● Information
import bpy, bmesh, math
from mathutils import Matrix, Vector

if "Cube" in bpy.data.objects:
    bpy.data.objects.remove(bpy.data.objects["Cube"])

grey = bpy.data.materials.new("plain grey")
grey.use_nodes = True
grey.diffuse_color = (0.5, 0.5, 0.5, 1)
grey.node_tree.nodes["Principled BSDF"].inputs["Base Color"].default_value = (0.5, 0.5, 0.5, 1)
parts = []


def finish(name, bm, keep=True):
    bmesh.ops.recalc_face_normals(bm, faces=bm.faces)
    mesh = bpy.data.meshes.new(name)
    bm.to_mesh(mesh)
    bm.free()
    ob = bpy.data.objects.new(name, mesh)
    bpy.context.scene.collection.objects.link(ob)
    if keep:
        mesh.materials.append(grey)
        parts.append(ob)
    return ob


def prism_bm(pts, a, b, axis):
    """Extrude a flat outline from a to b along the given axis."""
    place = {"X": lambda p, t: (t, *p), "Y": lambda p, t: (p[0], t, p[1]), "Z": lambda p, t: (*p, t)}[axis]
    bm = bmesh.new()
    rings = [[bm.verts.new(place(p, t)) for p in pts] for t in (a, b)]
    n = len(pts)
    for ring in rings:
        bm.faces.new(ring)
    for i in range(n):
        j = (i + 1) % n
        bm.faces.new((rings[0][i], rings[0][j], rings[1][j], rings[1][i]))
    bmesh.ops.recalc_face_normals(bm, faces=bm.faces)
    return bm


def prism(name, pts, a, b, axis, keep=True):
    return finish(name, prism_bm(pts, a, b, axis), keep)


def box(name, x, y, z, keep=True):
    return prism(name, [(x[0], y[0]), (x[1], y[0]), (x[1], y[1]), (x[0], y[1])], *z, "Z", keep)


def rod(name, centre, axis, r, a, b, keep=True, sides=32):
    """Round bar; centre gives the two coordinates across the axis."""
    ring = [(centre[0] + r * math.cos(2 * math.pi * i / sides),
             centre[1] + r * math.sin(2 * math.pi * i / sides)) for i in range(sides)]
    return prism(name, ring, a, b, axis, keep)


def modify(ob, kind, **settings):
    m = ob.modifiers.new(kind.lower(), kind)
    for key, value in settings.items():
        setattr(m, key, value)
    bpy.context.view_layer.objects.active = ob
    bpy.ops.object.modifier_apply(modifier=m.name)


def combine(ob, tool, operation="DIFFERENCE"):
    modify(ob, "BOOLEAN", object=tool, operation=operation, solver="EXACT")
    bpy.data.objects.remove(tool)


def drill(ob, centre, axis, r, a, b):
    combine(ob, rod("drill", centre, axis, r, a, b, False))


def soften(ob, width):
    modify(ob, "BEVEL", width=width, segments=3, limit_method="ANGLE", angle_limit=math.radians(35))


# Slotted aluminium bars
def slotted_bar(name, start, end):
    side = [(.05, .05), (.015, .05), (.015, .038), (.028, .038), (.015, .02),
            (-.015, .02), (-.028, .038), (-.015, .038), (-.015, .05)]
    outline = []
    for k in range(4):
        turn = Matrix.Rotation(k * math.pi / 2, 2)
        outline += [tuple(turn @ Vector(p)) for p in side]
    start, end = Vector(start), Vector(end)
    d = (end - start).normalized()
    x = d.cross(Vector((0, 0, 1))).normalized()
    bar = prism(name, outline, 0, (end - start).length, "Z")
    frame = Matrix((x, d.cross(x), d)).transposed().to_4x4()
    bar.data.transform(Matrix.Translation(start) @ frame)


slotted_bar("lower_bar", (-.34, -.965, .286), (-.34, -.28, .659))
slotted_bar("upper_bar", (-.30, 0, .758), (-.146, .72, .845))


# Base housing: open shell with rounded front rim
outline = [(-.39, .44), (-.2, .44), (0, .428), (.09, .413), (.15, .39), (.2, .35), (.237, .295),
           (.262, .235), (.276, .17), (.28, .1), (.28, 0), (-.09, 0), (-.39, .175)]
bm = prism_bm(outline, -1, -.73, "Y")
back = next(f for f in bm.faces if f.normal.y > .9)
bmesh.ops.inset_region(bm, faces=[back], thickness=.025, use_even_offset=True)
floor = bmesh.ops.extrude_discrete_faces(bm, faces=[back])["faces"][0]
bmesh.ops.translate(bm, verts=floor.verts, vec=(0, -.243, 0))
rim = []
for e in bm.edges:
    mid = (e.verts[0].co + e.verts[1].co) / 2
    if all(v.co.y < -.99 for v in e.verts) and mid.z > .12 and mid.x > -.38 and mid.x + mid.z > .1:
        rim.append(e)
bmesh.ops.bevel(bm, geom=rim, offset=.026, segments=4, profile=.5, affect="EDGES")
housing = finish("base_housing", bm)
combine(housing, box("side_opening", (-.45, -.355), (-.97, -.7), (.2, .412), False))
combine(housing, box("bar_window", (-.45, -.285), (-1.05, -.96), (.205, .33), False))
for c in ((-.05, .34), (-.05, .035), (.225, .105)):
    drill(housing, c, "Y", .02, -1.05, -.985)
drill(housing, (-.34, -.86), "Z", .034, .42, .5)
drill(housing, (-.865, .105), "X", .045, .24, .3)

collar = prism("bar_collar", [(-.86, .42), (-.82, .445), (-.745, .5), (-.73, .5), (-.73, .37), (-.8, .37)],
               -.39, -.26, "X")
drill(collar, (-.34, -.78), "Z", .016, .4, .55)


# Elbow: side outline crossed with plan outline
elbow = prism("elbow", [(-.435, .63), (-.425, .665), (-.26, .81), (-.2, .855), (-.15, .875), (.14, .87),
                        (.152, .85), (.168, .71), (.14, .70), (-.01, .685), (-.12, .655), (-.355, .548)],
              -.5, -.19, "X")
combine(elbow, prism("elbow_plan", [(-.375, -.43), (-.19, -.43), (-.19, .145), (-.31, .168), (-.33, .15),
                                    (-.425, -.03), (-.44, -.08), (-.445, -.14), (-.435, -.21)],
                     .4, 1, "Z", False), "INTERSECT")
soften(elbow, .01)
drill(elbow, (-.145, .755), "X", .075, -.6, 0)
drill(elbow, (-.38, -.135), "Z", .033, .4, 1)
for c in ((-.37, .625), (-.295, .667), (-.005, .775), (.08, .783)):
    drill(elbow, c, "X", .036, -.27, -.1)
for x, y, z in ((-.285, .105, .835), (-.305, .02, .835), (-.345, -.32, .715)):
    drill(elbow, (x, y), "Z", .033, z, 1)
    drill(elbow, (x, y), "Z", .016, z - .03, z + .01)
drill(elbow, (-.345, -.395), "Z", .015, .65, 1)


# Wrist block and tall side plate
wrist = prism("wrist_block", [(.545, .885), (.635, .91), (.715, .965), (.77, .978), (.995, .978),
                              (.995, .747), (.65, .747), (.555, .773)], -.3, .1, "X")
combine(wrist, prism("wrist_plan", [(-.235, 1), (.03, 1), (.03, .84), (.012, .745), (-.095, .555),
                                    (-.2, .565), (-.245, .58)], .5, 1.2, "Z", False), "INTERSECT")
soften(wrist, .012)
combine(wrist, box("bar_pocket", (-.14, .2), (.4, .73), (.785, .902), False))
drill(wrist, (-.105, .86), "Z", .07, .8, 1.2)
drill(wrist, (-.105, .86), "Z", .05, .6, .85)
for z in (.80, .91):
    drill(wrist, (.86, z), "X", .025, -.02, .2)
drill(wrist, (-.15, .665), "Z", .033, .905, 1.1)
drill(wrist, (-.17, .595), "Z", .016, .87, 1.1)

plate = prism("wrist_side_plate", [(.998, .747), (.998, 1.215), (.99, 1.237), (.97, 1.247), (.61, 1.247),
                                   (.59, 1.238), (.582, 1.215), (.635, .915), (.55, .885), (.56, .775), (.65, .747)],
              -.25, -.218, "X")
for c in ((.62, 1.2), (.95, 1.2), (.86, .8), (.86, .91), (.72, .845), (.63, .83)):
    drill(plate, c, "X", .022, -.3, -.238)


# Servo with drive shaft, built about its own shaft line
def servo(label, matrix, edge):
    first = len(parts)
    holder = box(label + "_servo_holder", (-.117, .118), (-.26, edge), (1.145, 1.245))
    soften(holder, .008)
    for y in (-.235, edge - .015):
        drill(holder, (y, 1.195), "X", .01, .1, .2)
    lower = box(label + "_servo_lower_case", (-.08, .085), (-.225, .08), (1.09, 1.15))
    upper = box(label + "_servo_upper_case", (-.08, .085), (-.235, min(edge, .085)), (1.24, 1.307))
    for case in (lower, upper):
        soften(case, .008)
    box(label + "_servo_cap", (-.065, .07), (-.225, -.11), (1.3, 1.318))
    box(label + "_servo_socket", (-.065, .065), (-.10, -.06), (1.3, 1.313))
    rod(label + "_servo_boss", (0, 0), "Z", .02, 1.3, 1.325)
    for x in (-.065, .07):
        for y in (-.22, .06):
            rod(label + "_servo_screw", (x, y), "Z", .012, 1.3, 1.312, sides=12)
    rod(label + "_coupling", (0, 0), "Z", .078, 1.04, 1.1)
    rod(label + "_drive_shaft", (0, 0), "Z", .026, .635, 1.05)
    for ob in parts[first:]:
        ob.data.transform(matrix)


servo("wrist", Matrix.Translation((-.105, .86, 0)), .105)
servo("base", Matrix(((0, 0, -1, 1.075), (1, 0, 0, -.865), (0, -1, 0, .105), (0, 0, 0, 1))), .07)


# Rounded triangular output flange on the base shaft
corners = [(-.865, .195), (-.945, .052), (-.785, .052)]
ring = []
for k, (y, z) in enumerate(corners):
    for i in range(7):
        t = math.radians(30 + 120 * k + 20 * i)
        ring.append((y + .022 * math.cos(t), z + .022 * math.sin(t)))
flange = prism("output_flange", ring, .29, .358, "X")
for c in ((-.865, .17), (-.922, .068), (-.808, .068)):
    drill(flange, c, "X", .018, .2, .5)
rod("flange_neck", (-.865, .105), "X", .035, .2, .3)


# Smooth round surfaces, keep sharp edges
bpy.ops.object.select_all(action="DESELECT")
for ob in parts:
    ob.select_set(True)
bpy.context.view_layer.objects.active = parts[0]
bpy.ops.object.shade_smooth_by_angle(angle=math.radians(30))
==
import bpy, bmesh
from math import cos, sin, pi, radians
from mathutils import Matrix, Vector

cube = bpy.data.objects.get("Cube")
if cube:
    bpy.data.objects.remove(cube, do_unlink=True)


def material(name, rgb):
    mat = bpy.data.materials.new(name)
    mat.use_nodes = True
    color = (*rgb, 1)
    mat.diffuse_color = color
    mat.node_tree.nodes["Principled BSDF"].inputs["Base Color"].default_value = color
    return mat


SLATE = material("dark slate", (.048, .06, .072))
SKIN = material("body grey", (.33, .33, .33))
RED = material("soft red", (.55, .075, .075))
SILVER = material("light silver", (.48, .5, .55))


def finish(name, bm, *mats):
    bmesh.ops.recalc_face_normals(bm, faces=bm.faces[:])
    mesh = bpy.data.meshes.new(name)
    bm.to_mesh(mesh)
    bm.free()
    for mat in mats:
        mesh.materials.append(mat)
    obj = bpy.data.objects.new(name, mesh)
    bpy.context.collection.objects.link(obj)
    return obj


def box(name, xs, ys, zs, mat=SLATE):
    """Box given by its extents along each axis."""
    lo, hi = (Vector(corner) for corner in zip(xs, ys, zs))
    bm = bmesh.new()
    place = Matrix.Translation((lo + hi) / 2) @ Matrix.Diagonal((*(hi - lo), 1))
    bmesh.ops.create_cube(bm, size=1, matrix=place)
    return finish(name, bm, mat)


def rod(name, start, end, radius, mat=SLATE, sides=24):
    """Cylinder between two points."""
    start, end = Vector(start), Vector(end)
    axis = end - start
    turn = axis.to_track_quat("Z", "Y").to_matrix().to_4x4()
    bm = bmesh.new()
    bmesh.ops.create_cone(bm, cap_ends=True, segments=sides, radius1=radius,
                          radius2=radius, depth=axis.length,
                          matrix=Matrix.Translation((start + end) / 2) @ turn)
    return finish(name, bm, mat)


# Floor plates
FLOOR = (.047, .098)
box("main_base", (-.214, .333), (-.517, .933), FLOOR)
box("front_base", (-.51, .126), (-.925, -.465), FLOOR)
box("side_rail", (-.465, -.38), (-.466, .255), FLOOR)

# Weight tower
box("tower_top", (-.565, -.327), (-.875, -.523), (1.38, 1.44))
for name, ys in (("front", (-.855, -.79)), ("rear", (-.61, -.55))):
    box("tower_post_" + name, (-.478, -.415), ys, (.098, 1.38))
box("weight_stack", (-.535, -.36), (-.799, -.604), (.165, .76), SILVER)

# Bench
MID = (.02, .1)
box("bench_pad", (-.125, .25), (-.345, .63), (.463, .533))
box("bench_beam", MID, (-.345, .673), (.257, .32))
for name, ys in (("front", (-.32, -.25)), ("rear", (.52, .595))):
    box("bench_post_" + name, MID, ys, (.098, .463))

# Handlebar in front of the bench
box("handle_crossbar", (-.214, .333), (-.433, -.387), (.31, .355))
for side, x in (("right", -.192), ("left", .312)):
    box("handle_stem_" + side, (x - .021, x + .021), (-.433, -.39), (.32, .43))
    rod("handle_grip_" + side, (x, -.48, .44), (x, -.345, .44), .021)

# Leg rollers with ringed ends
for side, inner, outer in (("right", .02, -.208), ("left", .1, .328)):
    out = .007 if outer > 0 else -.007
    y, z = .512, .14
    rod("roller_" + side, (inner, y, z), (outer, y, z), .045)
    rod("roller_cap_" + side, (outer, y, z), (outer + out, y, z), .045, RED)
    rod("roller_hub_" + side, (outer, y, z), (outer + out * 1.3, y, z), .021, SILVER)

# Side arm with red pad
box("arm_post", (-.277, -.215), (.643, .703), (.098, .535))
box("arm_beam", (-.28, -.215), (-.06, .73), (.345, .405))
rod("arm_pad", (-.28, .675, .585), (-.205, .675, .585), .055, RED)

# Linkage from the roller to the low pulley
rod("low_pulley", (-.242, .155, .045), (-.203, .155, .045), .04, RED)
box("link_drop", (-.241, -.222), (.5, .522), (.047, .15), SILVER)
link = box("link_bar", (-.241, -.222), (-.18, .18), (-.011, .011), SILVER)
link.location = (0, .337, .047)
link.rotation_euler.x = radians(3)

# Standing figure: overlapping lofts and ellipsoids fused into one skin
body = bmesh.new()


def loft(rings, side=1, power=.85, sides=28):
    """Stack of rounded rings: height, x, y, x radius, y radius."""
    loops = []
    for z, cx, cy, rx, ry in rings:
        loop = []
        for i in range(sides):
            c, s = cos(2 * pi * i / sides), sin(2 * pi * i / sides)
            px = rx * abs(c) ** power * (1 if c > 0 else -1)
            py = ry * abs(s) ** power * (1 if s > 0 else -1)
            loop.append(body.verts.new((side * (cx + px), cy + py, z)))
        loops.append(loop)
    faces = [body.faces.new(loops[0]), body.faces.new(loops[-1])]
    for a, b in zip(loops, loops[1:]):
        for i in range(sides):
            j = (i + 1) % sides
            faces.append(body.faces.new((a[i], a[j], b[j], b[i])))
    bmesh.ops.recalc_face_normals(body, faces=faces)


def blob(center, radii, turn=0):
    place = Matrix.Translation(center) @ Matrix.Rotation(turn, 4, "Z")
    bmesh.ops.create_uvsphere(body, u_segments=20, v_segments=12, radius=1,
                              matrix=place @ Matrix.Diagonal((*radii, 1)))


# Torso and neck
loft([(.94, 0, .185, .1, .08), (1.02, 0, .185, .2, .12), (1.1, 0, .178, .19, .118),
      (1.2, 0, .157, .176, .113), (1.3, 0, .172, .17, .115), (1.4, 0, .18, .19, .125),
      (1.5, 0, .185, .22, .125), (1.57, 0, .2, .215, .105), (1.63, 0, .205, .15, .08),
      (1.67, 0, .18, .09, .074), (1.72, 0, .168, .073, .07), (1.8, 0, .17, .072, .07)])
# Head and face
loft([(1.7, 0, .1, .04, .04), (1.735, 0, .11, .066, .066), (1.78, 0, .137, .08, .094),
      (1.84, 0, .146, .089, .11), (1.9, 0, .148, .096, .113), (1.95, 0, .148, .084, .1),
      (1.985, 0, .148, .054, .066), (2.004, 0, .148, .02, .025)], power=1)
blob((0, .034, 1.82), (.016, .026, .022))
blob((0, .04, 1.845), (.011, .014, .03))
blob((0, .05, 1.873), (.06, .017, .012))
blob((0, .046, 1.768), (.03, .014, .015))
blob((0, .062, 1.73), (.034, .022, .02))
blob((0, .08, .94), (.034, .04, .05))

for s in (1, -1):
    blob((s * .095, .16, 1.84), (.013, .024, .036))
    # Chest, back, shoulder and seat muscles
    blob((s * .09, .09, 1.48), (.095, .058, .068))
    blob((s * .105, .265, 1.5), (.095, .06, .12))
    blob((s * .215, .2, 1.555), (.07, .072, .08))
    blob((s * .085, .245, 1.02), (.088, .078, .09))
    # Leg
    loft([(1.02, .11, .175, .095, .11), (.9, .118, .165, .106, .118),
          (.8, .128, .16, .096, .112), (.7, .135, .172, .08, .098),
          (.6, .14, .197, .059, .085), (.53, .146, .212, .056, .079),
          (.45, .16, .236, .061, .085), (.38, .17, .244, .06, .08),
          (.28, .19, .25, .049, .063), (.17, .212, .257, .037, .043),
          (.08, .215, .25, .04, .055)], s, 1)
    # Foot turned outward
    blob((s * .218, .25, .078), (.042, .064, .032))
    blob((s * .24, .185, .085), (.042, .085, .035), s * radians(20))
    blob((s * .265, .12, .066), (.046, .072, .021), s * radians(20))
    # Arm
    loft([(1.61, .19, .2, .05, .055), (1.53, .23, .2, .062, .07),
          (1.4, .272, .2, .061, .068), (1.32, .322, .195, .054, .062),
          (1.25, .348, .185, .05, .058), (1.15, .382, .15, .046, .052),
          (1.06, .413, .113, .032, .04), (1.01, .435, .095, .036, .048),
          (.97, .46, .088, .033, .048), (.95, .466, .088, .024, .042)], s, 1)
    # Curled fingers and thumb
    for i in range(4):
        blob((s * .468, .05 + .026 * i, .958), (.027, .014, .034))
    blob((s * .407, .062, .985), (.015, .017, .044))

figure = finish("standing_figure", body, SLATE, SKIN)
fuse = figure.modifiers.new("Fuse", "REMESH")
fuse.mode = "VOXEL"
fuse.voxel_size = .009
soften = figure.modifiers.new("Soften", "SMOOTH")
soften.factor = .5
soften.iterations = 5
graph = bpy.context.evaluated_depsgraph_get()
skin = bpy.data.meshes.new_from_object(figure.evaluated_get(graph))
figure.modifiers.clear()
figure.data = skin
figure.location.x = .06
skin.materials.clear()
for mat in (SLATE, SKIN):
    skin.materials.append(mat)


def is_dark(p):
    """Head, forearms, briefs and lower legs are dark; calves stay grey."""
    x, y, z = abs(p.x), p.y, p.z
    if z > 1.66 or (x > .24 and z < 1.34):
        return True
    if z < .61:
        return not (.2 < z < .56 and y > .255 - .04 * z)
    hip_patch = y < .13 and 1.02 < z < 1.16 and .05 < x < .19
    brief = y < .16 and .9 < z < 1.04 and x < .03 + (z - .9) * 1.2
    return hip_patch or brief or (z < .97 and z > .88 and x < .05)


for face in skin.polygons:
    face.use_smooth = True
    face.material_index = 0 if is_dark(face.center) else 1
...
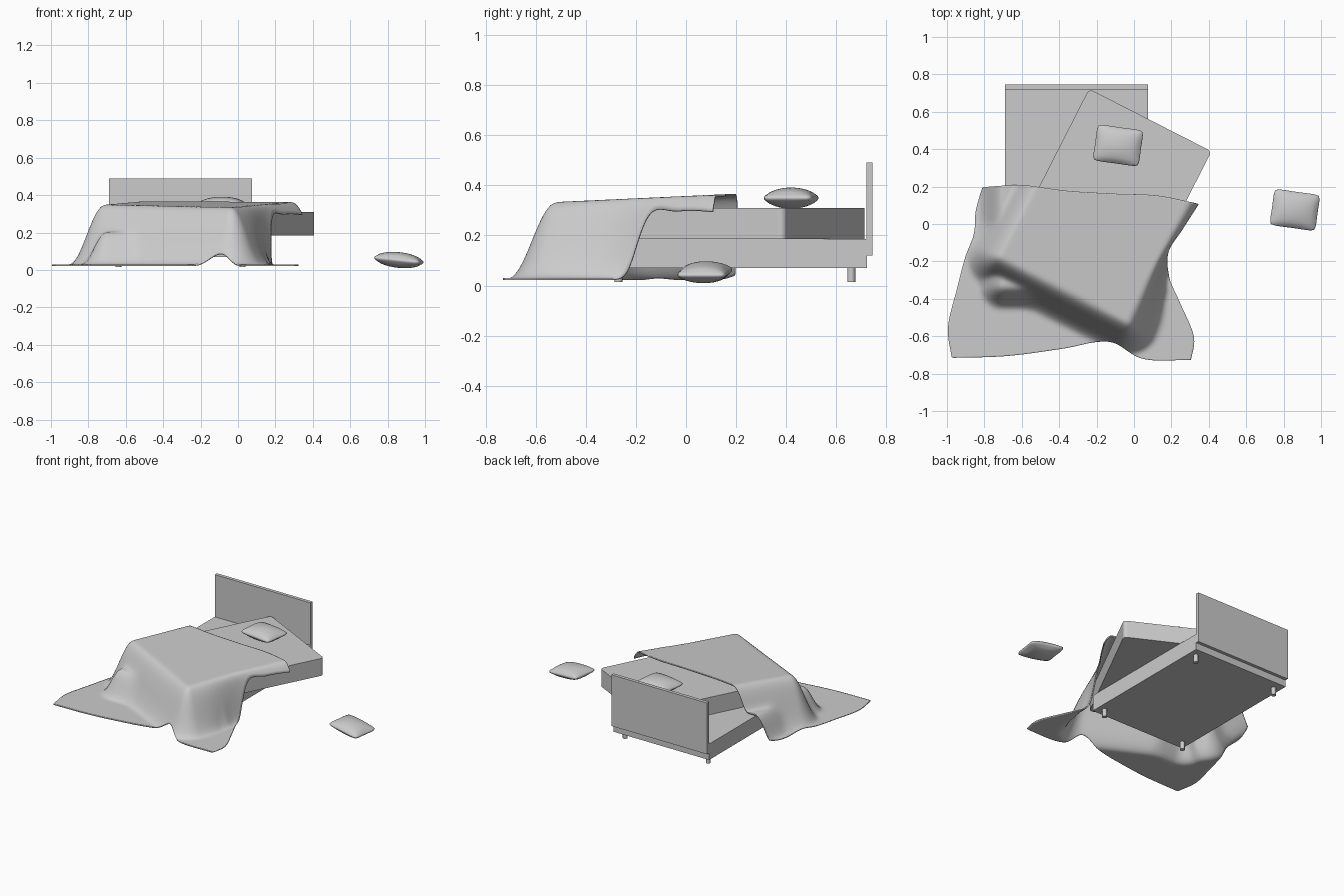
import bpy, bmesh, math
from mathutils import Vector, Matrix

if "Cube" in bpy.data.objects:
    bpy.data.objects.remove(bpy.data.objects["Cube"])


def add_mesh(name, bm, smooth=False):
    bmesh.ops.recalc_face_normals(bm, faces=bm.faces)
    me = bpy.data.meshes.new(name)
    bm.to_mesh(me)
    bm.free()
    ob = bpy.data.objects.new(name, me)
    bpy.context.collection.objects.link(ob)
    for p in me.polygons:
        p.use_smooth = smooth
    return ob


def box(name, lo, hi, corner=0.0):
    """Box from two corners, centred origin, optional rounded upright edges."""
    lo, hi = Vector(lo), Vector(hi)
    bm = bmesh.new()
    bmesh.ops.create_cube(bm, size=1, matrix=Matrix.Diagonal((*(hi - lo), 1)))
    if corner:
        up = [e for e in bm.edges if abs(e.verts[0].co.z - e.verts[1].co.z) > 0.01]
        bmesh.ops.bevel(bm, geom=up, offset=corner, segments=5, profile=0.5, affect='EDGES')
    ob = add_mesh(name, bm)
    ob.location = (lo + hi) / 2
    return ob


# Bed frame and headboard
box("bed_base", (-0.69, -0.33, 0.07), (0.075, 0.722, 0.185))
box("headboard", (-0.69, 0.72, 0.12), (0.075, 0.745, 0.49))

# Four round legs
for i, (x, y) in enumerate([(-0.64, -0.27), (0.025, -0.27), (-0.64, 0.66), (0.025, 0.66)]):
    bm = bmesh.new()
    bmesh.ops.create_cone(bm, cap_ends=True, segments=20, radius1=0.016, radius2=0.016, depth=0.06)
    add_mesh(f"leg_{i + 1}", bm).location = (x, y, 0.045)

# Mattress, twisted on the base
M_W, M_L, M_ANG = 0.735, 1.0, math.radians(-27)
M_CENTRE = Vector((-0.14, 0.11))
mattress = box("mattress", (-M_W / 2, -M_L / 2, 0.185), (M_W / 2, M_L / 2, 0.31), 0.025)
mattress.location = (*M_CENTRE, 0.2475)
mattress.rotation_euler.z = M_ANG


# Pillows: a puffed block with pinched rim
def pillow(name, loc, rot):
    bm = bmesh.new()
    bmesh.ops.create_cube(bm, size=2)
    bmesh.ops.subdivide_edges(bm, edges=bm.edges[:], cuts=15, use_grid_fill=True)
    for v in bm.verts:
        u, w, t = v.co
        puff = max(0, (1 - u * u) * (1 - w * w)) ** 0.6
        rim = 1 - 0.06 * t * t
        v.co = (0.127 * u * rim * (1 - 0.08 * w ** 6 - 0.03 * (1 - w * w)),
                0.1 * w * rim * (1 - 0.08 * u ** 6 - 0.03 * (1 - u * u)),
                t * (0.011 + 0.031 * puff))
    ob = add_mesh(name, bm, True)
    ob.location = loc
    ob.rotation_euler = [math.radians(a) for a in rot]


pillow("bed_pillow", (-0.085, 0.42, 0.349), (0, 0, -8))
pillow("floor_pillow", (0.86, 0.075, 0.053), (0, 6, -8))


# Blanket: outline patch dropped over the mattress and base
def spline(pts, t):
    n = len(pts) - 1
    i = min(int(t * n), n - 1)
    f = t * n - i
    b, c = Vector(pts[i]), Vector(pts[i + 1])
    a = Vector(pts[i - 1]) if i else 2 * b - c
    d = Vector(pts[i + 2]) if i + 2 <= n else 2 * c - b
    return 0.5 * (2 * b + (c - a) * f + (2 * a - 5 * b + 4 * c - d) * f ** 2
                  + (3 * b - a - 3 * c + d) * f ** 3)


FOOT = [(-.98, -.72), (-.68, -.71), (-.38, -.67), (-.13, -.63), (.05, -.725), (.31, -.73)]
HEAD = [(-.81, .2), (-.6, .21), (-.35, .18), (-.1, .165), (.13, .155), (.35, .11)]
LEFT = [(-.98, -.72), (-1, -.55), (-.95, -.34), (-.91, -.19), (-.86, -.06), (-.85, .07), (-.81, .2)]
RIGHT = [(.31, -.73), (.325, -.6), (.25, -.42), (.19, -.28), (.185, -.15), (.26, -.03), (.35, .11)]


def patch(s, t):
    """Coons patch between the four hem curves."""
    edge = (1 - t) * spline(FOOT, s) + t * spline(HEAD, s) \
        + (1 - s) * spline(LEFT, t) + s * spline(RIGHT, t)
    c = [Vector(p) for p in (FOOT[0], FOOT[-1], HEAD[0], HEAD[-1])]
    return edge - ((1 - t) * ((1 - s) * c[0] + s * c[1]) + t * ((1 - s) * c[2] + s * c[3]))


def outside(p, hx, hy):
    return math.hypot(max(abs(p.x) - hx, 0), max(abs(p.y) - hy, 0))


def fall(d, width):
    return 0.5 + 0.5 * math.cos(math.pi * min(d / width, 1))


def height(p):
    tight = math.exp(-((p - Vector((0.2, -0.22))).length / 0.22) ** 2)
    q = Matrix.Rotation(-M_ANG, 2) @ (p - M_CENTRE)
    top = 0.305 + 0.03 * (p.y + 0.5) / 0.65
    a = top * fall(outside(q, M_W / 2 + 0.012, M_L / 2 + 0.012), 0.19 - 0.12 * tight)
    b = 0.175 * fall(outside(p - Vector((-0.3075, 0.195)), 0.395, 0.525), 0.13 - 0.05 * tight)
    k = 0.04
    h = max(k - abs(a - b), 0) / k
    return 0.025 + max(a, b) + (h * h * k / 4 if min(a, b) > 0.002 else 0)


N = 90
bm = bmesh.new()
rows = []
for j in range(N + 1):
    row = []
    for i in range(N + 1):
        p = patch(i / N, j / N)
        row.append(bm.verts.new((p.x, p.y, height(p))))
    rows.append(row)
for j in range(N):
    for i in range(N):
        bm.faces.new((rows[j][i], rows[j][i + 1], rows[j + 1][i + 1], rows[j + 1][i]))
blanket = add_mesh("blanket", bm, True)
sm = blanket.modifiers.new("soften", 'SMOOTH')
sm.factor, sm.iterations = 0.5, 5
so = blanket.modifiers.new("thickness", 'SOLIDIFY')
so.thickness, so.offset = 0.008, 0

● Assignment
Copy out all lines from the records where the word "context" appears.

● Worked solution
    bpy.context.scene.collection.objects.link(ob)
    bpy.context.view_layer.objects.active = ob
bpy.context.view_layer.objects.active = parts[0]
    bpy.context.collection.objects.link(obj)
graph = bpy.context.evaluated_depsgraph_get()
    bpy.context.collection.objects.link(ob)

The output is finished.